HANIA: Yeah.

MOLLY BLOOM: It's a real stumper. Let's hear it again.


HANIA: I can hear a baby in the background.


HANIA: I think it's, like, snorting and stuff.

MOLLY BLOOM: The baby's snorting?

HANIA: I don't know. Someone's snorting.

MOLLY BLOOM: Is someone snorting to entertain the baby?

HANIA: Yeah.

MOLLY BLOOM: You know, people need to entertain babies. They really do things that can be very silly, almost desperate, just to make the baby smile. I thought for a second it might be one of those little tubes that suck the spit and water out of your mouth when you're at the dentist. But--

HANIA: Oh yeah.

MOLLY BLOOM: But that would be more like a consistent sound, not just off and on like that. Ooh, it's a tough one. OK, so either a straw, maybe a baby's involved. Maybe a dentist's office. Should we hear the answer?

HANIA: Yeah.

MOLLY BLOOM: All right, here it is.

FINLEY: Hi. My name is Finley, and that was me sucking Jell-o out of a straw.



HANIA: What?


MOLLY BLOOM: You were totally right the first time. It was a straw.


Now it's time for the Brain's Honor Roll. This is how we thank the incredible kids who send us their questions, ideas, mystery sounds, drawings, and high fives.



We'll be back soon with more answers to your questions.

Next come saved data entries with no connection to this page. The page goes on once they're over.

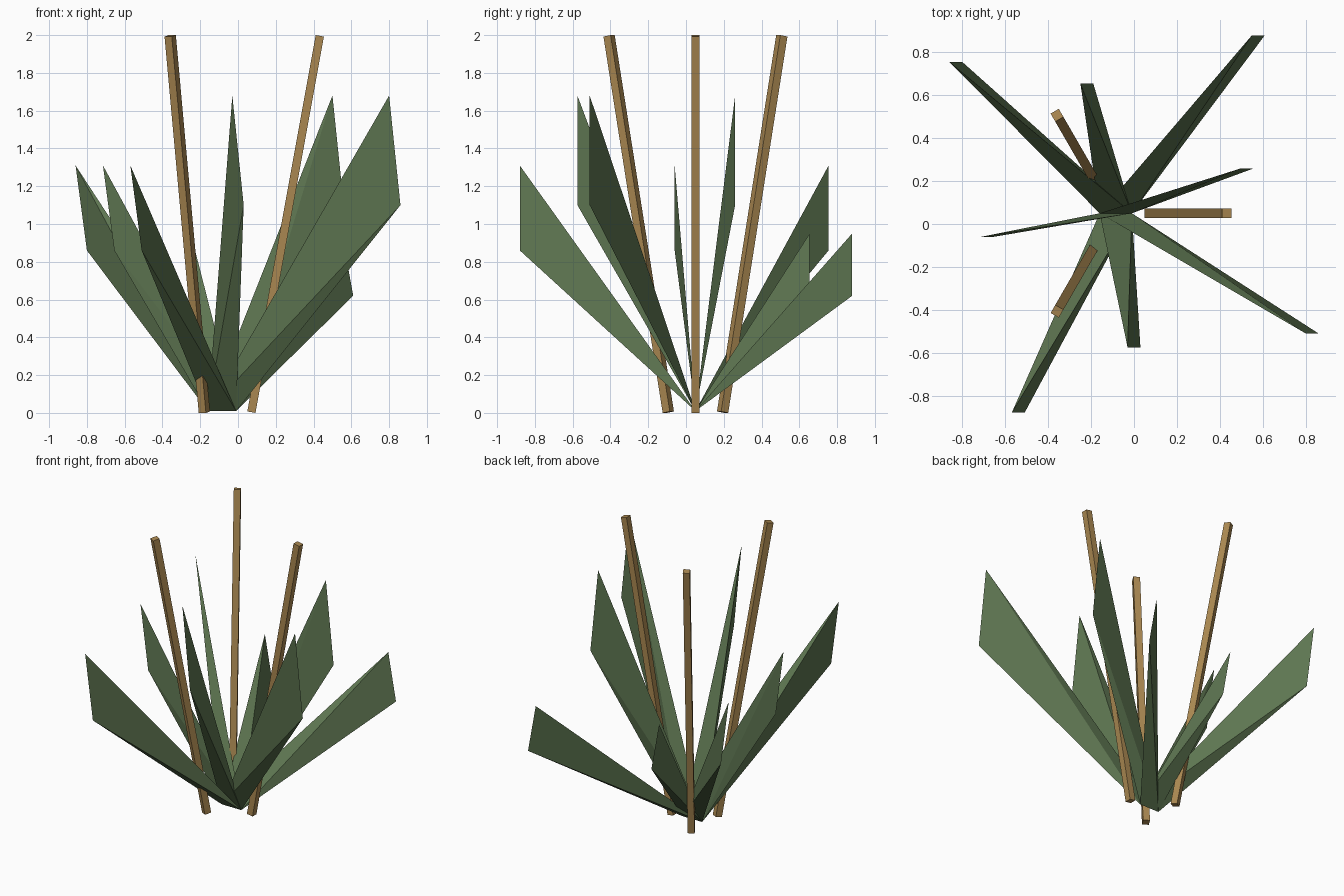
import bpy, math
from mathutils import Matrix

if "Cube" in bpy.data.objects:
    bpy.data.objects.remove(bpy.data.objects["Cube"])


def material(name, rgb):
    m = bpy.data.materials.new(name)
    m.diffuse_color = (*rgb, 1.0)
    m.use_nodes = True
    m.node_tree.nodes["Principled BSDF"].inputs["Base Color"].default_value = m.diffuse_color
    return m


def make_object(name, verts, faces, mat):
    mesh = bpy.data.meshes.new(name)
    mesh.from_pydata(verts, [], faces)
    mesh.materials.append(mat)
    obj = bpy.data.objects.new(name, mesh)
    bpy.context.collection.objects.link(obj)
    return obj


leaf_green = material("leaf green", (0.112, 0.181, 0.083))
stake_wood = material("stake wood", (0.40, 0.245, 0.082))

# Leaves: thin wedges from one shared base edge to a short, slanted tip edge
BASE_LEFT, BASE_RIGHT = (-0.16, 0.05, 0.01), (-0.01, 0.05, 0.01)
HALF_TIP = 0.03
FACES = [(0, 1, 2), (0, 3, 1), (0, 2, 3), (1, 3, 2)]

# tip top height, tip bottom height, tip centres (x, y)
leaf_groups = [
    ("tall_leaf", 1.68, 1.10, [(0.83, -0.51), (0.0, -0.575), (0.53, 0.26)]),
    ("middle_leaf", 1.31, 0.86, [(-0.83, 0.755), (-0.685, -0.06), (-0.54, -0.88)]),
    ("low_leaf", 0.95, 0.62, [(0.58, 0.88), (-0.22, 0.655)]),
]
for name, high, low, tips in leaf_groups:
    for i, (x, y) in enumerate(tips):
        verts = [BASE_LEFT, BASE_RIGHT,
                 (x - HALF_TIP, y, high), (x + HALF_TIP, y, low)]
        leaf = make_object(f"{name}_{i + 1}", verts, FACES, leaf_green)
        # consistent outward normals
        import bmesh
        bm = bmesh.new()
        bm.from_mesh(leaf.data)
        bmesh.ops.recalc_face_normals(bm, faces=bm.faces)
        bm.to_mesh(leaf.data)
        bm.free()

# Stakes: three square posts leaning outward around the plant
WIDTH, LENGTH, TILT = 0.044, 2.025, math.radians(10.3)
for i in range(3):
    bpy.ops.mesh.primitive_cube_add(size=1)
    stake = bpy.context.object
    stake.name = f"stake_{i + 1}"
    stake.data.materials.append(stake_wood)
    stake.data.transform(
        Matrix.Translation((-0.095, 0.05, 1.0))
        @ Matrix.Rotation(i * math.tau / 3, 4, 'Z')
        @ Matrix.Translation((0.347, 0, 0))
        @ Matrix.Rotation(TILT, 4, 'Y')
        @ Matrix.Diagonal((WIDTH, WIDTH, LENGTH, 1)))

HANIA: Thanks for listening.

Transcription services provided by 3Play Media.